In a 2007 paper Kerstin Dautenhahn, head of the ASRG, describes "robotiquette" as social rules for robot behavior. These social norms are as straightforward as walking on the right in a hallway, or saying "excuse me" if you bump into someone. Like emotional intelligence, social mores such as these are programmed into the robot using algorithmic code, making the machines human incarnate. But just how humanlike do we want our robots to be?
In 1970 Japanese researcher Masahiro Mori proposed a hypothesis called "the uncanny valley." It states that if someone were to graph the relationship between robots' resemblance to humans versus robot likeability, the slope of the graph would steadily increase until a point when robots became much too humanlike.
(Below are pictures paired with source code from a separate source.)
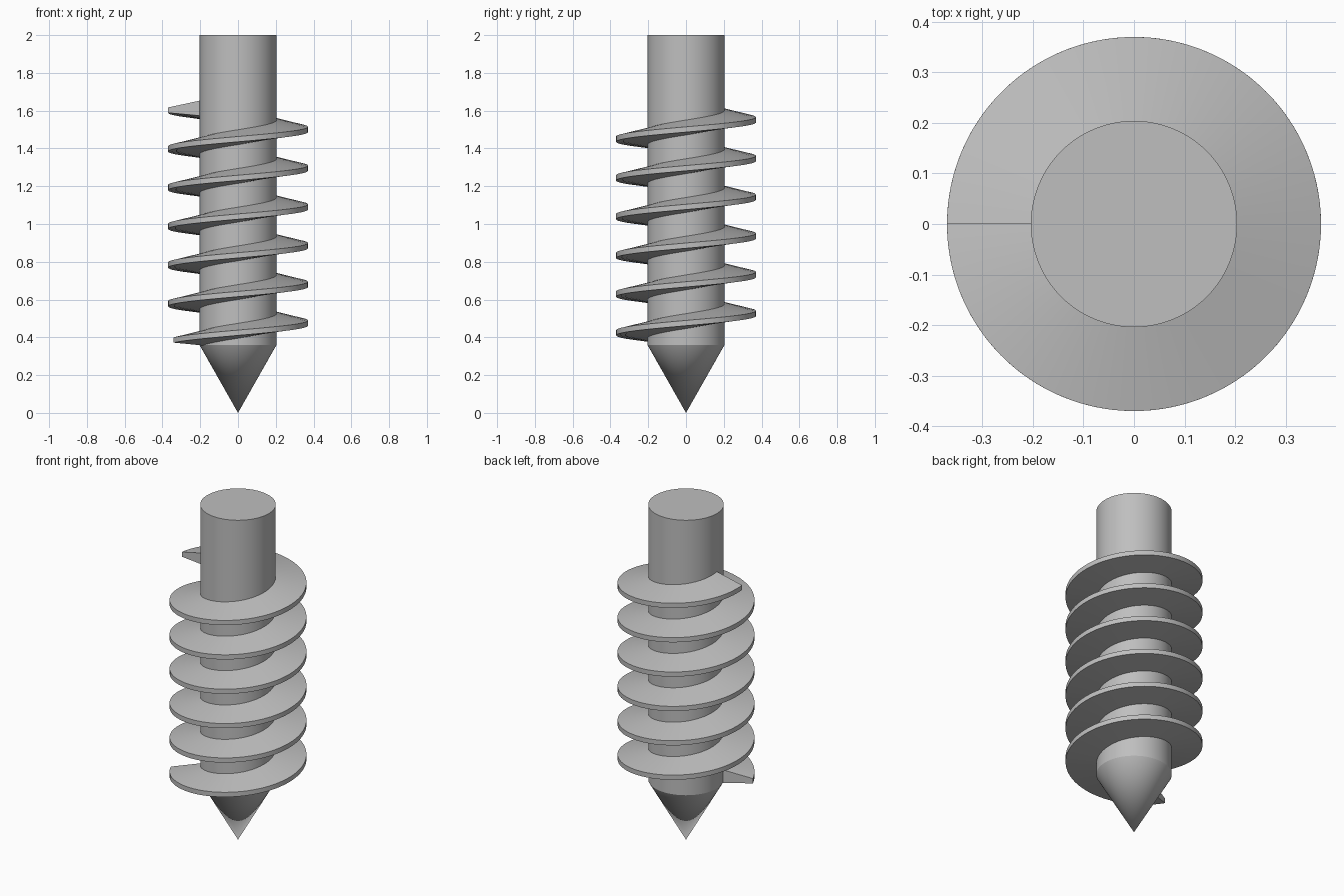
import bpy
import bmesh
from math import sin, cos, radians

cube = bpy.data.objects.get("Cube")
if cube:
    bpy.data.objects.remove(cube)

SHAFT_R, THREAD_R = 0.204, 0.37
HEIGHT, TIP_TOP = 2.0, 0.36
PITCH, END_Z = 0.205, 1.603
START, END = 203, 180 + 6 * 360   # thread sweep in degrees
SIDES = 96

steel = bpy.data.materials.new("grey_steel")
steel.use_nodes = True
color = (0.52, 0.52, 0.52, 1)
steel.diffuse_color = color
steel.node_tree.nodes["Principled BSDF"].inputs["Base Color"].default_value = color


def finish(name, bm):
    """Turn the bmesh into a smooth-shaded steel object."""
    bmesh.ops.recalc_face_normals(bm, faces=bm.faces)
    mesh = bpy.data.meshes.new(name)
    bm.to_mesh(mesh)
    bm.free()
    mesh.materials.append(steel)
    obj = bpy.data.objects.new(name, mesh)
    bpy.context.collection.objects.link(obj)
    bpy.ops.object.select_all(action='DESELECT')
    obj.select_set(True)
    bpy.context.view_layer.objects.active = obj
    bpy.ops.object.shade_smooth_by_angle(angle=radians(25))
    return obj


# Shaft with its pointed tip: two rings, a flat cap and a fan to the point
bm = bmesh.new()


def ring(z):
    return [bm.verts.new((SHAFT_R * cos(radians(360 * i / SIDES)),
                          SHAFT_R * sin(radians(360 * i / SIDES)), z))
            for i in range(SIDES)]


lower, upper = ring(TIP_TOP), ring(HEIGHT)
point = bm.verts.new((0, 0, 0))
bm.faces.new(upper)
for i in range(SIDES):
    j = (i + 1) % SIDES
    bm.faces.new((lower[i], lower[j], upper[j], upper[i]))
    bm.faces.new((lower[j], lower[i], point))
finish("shaft", bm)

# Helical thread: a tapered section swept upward around the shaft
section = [(SHAFT_R - 0.01, -0.03), (THREAD_R, -0.014),
           (THREAD_R, 0.014), (SHAFT_R - 0.01, 0.052)]
bm = bmesh.new()
steps = 560
rows = []
for k in range(steps + 1):
    deg = START + (END - START) * k / steps
    z = END_Z + (deg - END) / 360 * PITCH
    a = radians(deg)
    rows.append([bm.verts.new((r * cos(a), r * sin(a), z + dz)) for r, dz in section])
for p, q in zip(rows, rows[1:]):
    for i in range(4):
        j = (i + 1) % 4
        bm.faces.new((p[i], p[j], q[j], q[i]))
bm.faces.new(rows[0])
bm.faces.new(rows[-1])
finish("thread", bm)
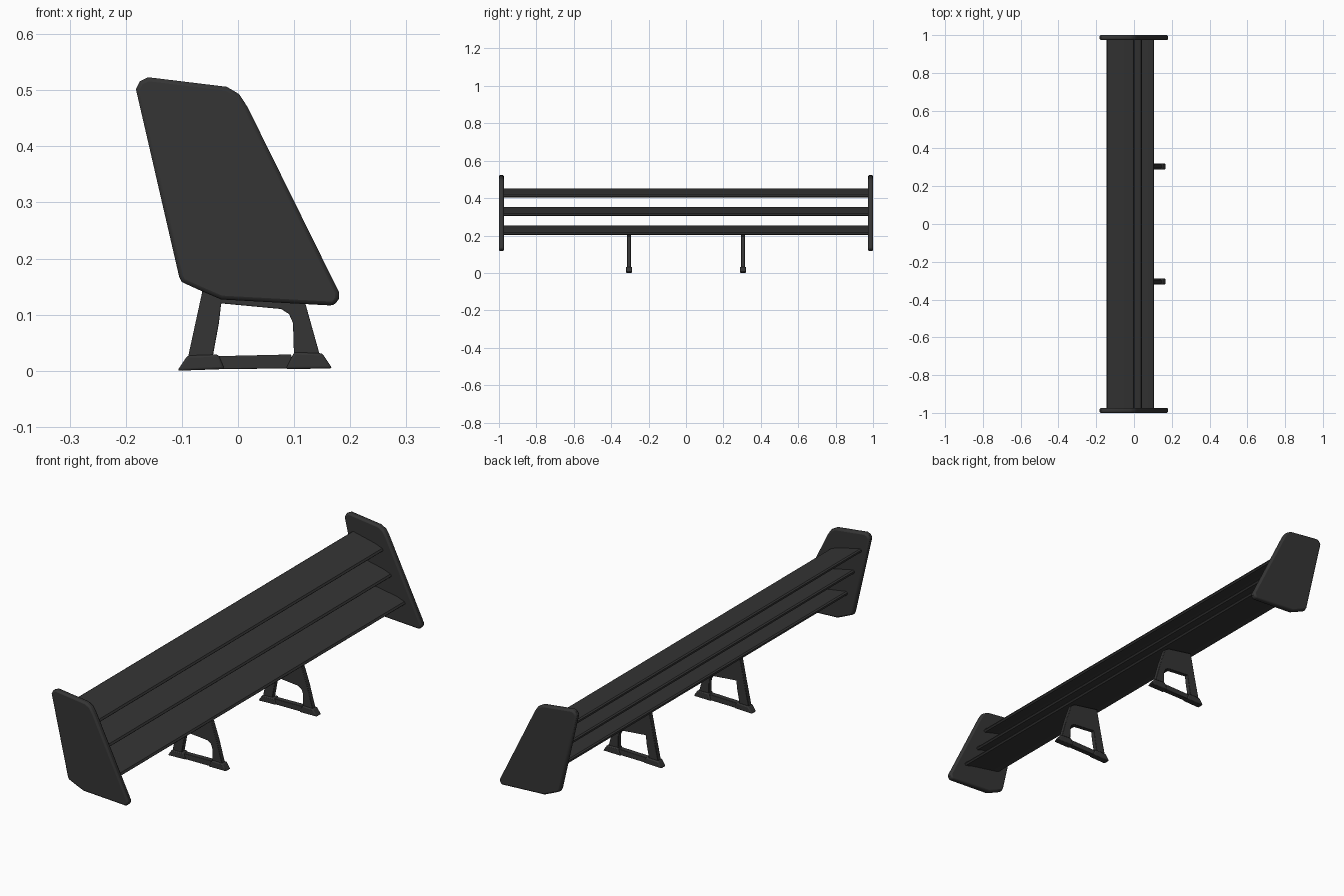
import bpy
import bmesh
import math

cube = bpy.data.objects.get("Cube")
if cube:
    bpy.data.objects.remove(cube)

GREY = (0.035, 0.035, 0.035, 1)
mat = bpy.data.materials.new("charcoal grey")
mat.use_nodes = True
mat.diffuse_color = GREY
shader = mat.node_tree.nodes["Principled BSDF"]
shader.inputs["Base Color"].default_value = GREY
shader.inputs["Roughness"].default_value = 0.6


def extrude(name, outline, y, depth, bevel, segments=2):
    """Extrude an x-z outline along y, centred on y, with bevelled edges."""
    bm = bmesh.new()
    face = bm.faces.new([bm.verts.new((x, y - depth / 2, z)) for x, z in outline])
    result = bmesh.ops.extrude_face_region(bm, geom=[face])
    verts = [v for v in result["geom"] if isinstance(v, bmesh.types.BMVert)]
    bmesh.ops.translate(bm, verts=verts, vec=(0, depth, 0))
    bmesh.ops.recalc_face_normals(bm, faces=bm.faces)
    mesh = bpy.data.meshes.new(name)
    bm.to_mesh(mesh)
    bm.free()
    mesh.materials.append(mat)
    obj = bpy.data.objects.new(name, mesh)
    bpy.context.collection.objects.link(obj)
    if bevel:
        mod = obj.modifiers.new("soft edges", "BEVEL")
        mod.width = bevel
        mod.segments = segments
        mod.limit_method = "ANGLE"
        mod.angle_limit = math.radians(50)
    bpy.ops.object.select_all(action="DESELECT")
    obj.select_set(True)
    bpy.context.view_layer.objects.active = obj
    bpy.ops.object.shade_smooth_by_angle(angle=math.radians(35))
    return obj


# Three tilted blades: trailing x, leading x, lowest z
blades = {"lower": (-0.08, 0.107, 0.203), "middle": (-0.112, 0.042, 0.303),
          "upper": (-0.145, 0.003, 0.402)}
for name, (back, front, z) in blades.items():
    profile = [(front, z + 0.006), (front - 0.005, z + 0.014), (front - 0.04, z + 0.027),
               (back + 0.006, z + 0.05), (back, z + 0.046), (back, z + 0.038),
               (back + 0.007, z + 0.035), (front - 0.04, z + 0.01), (front - 0.006, z)]
    extrude(name + "_blade", profile, 0, 1.955, 0)

plate = [(-0.182, 0.502), (-0.175, 0.516), (-0.16, 0.523), (-0.02, 0.506),
         (0.002, 0.493), (0.017, 0.47), (0.18, 0.14), (0.18, 0.128),
         (0.171, 0.116), (-0.03, 0.127), (-0.065, 0.142), (-0.1, 0.158),
         (-0.105, 0.168)]

# Arched stand: two legs under a solid web
stand = [(-0.09, 0.02), (-0.065, 0.135), (-0.046, 0.228), (0.075, 0.207),
         (0.094, 0.195), (0.12, 0.12), (0.148, 0.02), (0.1, 0.02),
         (0.098, 0.085), (0.091, 0.101), (0.077, 0.11), (-0.03, 0.12),
         (-0.034, 0.085), (-0.046, 0.02)]
rail = [(-0.035, 0.003), (-0.035, 0.026), (0.095, 0.029), (0.095, 0.004)]
rear_foot = [(-0.108, 0), (-0.09, 0.027), (-0.035, 0.029), (-0.024, 0.003)]
front_foot = [(0.085, 0.003), (0.1, 0.033), (0.15, 0.031), (0.168, 0.004)]

for side, s in (("left", 1), ("right", -1)):
    extrude(side + "_end_plate", plate, s * 0.987, 0.026, 0.007)
    y = s * 0.305
    extrude(side + "_stand", stand, y, 0.02, 0.002)
    extrude(side + "_base_rail", rail, y, 0.022, 0.002)
    extrude(side + "_rear_foot", rear_foot, y, 0.032, 0.004)
    extrude(side + "_front_foot", front_foot, y, 0.032, 0.004)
At this undefined precipice, the slope of the graph would abruptly turn negative, plummeting below zero. "There's a constant tension of making robots that appear intelligent, but aren't too intelligent," says Reid Simmons, a research professor at Carnegie Mellon's Robotics Institute.
To avoid this valley, LIREC plans to devote a significant amount of time to studying human–robot interactions to find out what situations make people uncomfortable. They will analyze human relations with robots such as Pleo, an interactive toy dinosaur, and KASPAR, a childlike machine conceptualized by ASRG's Dautenhahn. A group in Hungary also plans to study human relations with pet dogs and apply their findings to robots.
One of the biggest challenges, Queen Mary's McOwan says, will be studying a principle known as migration—the movement of a robot between platforms: for instance, from a robotic body in your living room to a graphical face on your computer screen. LIREC is the first group ever to probe how humans react as a "familiar" robot changes from a physical into a virtual being. But to get there, science will first have to make robots with familiar personalities.